*** Dataset entries Section Begins ***
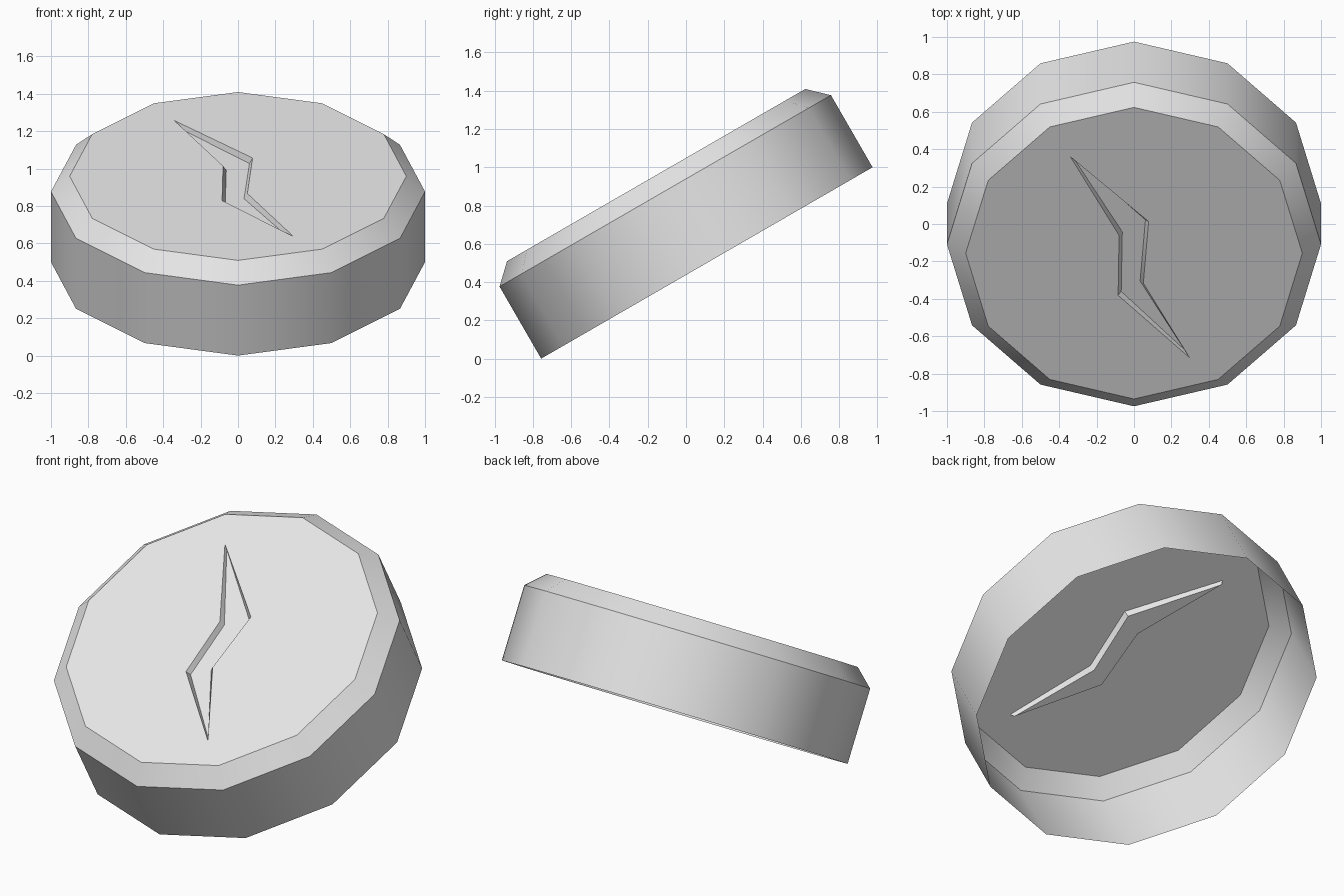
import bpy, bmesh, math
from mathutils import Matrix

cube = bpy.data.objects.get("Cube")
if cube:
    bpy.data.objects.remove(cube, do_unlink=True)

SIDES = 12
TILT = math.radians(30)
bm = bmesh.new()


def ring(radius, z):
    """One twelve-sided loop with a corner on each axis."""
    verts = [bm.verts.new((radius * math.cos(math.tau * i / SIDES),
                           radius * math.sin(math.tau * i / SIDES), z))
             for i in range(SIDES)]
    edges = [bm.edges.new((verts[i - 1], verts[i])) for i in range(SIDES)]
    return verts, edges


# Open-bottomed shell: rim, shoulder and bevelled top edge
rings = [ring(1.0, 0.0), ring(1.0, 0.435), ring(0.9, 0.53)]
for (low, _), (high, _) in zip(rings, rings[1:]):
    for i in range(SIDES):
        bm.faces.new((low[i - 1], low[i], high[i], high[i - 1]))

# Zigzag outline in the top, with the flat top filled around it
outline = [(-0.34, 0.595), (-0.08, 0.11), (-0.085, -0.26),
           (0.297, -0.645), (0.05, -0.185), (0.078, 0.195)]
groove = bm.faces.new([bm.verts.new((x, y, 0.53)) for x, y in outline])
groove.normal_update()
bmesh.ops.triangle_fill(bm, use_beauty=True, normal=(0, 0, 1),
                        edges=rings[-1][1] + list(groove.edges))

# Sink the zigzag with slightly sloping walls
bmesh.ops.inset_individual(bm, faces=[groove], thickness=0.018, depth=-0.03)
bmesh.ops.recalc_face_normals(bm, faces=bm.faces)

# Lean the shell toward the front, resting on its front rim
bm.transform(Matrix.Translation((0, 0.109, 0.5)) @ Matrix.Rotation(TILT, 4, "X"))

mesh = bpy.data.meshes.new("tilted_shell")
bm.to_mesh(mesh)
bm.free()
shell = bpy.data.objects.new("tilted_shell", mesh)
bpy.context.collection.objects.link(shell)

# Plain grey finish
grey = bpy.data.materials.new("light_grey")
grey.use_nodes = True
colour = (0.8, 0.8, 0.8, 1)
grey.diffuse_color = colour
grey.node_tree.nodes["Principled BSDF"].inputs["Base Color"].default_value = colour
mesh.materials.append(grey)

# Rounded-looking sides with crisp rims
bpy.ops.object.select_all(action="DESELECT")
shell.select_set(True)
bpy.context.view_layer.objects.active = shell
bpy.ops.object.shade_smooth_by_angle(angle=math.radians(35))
*** Dataset entries Section Ends ***
Look for the word "grey". Copy out every line of the data that has it.

# Plain grey finish
grey = bpy.data.materials.new("light_grey")
grey.use_nodes = True
grey.diffuse_color = colour
grey.node_tree.nodes["Principled BSDF"].inputs["Base Color"].default_value = colour
mesh.materials.append(grey)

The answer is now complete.